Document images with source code
--------------------
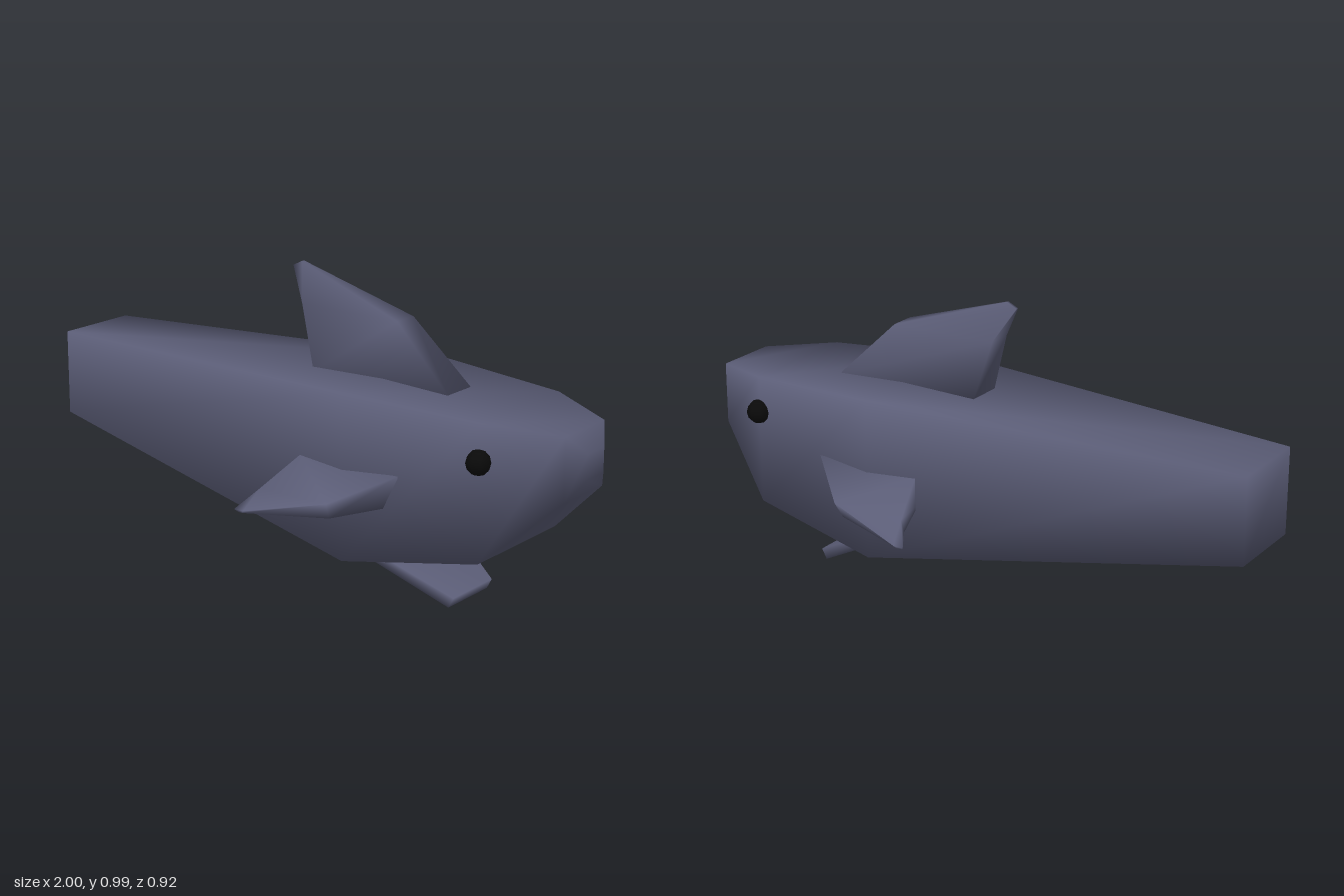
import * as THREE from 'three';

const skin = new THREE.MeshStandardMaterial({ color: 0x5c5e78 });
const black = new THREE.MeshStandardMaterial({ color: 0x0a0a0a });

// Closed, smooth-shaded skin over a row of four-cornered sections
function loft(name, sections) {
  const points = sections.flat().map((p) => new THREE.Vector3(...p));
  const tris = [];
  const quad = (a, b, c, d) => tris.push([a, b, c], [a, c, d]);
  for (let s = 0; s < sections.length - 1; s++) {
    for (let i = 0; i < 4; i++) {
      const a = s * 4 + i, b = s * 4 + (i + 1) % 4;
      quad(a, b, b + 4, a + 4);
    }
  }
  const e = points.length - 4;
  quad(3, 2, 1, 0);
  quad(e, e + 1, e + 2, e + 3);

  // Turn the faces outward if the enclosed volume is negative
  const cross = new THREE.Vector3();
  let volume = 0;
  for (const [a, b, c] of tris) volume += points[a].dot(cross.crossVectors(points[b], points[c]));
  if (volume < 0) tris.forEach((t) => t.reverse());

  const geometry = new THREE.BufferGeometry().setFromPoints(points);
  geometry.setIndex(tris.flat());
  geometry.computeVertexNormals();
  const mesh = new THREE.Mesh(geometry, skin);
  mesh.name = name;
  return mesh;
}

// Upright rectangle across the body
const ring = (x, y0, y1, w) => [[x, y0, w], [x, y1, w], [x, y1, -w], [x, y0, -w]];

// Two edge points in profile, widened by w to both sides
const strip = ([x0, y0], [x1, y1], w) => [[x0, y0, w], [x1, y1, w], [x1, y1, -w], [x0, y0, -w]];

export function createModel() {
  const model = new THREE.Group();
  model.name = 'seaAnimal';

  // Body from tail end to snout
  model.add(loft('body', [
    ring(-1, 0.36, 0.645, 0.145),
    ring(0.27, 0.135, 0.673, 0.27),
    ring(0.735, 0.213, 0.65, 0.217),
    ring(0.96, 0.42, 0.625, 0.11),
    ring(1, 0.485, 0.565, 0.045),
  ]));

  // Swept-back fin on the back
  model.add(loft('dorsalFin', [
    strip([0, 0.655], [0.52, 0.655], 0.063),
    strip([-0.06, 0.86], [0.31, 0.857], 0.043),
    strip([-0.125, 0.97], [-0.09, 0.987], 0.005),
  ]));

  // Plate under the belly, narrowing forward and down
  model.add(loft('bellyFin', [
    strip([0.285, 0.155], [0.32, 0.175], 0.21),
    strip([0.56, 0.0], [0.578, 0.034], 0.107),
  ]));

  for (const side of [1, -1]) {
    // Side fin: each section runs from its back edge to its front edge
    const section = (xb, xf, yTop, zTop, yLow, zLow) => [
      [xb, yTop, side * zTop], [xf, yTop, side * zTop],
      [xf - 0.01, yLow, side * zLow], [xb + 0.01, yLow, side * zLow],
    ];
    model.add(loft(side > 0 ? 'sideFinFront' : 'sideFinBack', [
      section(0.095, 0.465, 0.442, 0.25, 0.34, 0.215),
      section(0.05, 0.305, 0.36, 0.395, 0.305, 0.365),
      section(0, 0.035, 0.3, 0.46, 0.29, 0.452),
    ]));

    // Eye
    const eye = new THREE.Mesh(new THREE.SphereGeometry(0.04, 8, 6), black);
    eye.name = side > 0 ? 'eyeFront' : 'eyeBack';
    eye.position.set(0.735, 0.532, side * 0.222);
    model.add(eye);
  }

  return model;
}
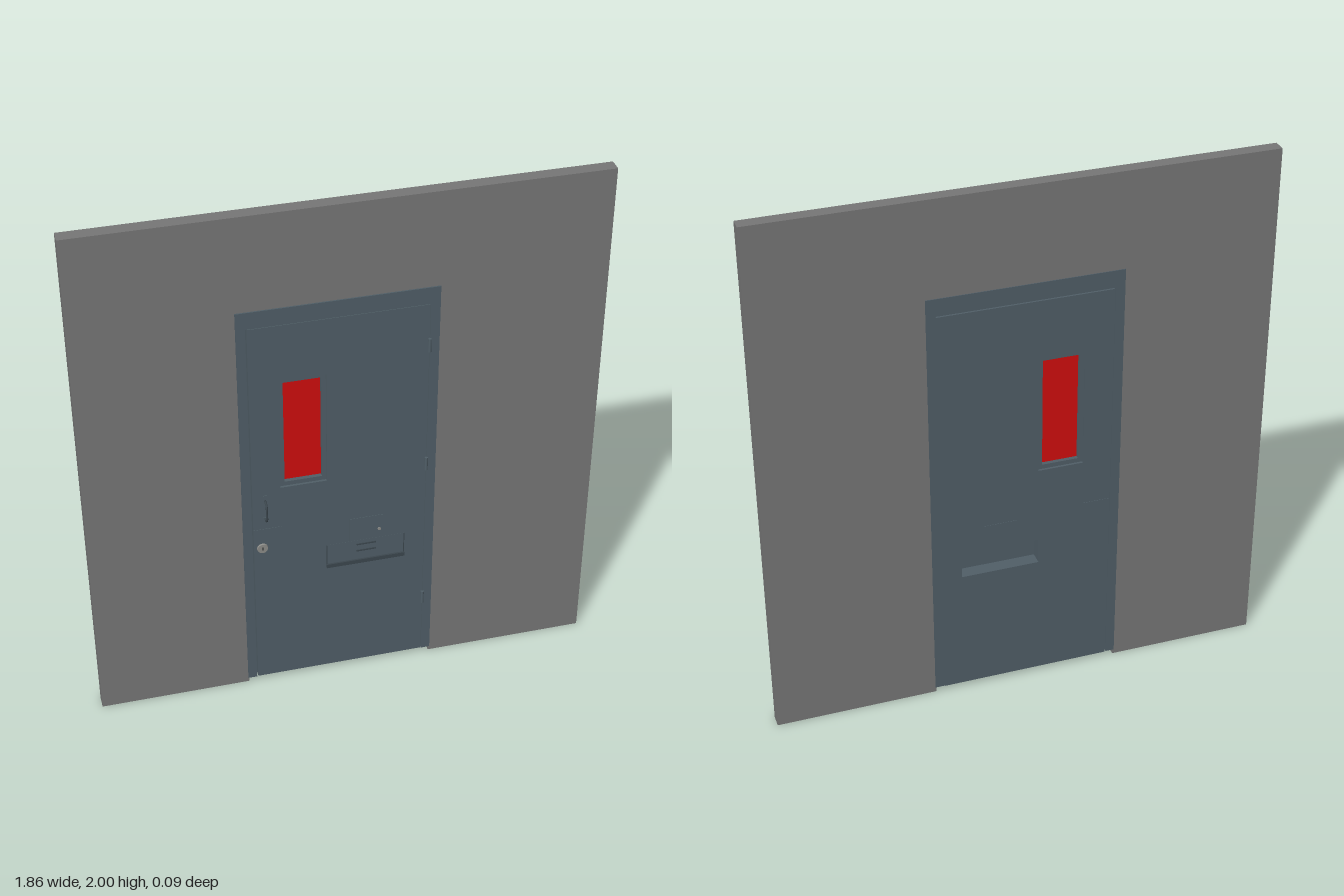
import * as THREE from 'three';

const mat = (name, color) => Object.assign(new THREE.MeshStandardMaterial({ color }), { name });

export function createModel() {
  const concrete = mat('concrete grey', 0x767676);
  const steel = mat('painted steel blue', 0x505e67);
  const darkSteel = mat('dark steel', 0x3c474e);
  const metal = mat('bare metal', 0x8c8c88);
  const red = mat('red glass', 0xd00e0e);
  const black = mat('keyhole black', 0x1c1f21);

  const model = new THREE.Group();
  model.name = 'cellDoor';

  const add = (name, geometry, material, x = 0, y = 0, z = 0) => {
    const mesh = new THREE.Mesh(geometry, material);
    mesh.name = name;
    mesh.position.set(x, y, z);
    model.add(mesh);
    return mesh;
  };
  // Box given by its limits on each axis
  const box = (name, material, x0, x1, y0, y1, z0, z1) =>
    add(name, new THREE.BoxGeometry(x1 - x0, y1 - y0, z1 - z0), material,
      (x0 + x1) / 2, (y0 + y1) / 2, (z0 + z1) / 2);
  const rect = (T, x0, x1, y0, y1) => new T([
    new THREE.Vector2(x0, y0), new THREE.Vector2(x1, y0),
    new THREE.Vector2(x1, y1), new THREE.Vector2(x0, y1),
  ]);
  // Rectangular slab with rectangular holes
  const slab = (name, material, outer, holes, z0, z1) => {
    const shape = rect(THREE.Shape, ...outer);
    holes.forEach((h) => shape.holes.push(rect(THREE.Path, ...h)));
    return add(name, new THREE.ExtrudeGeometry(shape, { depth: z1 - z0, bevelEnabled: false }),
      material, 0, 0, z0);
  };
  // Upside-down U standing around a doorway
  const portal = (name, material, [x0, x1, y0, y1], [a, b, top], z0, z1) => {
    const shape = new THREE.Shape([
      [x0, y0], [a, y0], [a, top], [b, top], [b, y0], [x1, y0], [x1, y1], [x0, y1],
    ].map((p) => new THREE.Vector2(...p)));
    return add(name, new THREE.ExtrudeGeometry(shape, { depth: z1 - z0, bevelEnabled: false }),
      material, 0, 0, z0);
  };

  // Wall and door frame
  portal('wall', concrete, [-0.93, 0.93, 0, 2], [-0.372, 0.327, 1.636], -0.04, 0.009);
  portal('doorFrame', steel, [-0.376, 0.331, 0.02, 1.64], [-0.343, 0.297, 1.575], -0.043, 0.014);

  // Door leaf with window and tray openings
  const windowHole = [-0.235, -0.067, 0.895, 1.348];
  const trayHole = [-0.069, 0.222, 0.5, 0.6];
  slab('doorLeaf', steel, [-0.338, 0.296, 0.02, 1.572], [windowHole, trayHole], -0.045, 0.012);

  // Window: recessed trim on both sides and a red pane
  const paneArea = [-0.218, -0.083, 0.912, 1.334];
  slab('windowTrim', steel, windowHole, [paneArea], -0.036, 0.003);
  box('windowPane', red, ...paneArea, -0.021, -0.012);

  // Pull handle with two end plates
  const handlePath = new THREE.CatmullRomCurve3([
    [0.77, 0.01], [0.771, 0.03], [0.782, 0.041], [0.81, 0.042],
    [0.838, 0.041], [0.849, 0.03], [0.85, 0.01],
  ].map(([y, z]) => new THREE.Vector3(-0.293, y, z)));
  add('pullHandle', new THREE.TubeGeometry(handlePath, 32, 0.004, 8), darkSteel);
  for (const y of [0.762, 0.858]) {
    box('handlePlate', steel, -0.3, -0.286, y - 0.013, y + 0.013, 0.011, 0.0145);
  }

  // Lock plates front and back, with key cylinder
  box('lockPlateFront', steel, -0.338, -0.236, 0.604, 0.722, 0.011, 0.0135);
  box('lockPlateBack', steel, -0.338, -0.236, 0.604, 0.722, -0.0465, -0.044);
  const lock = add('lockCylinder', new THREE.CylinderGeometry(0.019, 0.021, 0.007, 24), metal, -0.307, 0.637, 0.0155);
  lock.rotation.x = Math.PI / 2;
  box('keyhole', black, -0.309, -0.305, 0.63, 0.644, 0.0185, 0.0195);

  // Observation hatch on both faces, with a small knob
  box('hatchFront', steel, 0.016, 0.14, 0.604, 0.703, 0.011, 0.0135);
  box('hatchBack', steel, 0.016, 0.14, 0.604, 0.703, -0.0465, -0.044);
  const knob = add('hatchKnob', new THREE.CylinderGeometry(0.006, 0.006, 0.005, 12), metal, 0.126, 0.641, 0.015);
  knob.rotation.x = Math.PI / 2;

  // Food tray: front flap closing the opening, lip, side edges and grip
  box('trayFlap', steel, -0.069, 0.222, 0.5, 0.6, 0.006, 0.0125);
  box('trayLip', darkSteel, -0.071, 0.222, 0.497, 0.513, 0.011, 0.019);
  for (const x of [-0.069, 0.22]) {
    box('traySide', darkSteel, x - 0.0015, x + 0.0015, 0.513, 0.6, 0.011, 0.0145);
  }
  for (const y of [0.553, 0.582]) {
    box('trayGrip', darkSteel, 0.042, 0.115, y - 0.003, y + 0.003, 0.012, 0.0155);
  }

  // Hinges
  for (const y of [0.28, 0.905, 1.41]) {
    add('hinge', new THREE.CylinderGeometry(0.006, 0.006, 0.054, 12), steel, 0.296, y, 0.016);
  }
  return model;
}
--------------------
> _WORK TO COMPLETE_: Show every line in the records above that contains the word "holes".

> _RESPONSE FOR THIS EXERCISE_:
  // Rectangular slab with rectangular holes
  const slab = (name, material, outer, holes, z0, z1) => {
    holes.forEach((h) => shape.holes.push(rect(THREE.Path, ...h)));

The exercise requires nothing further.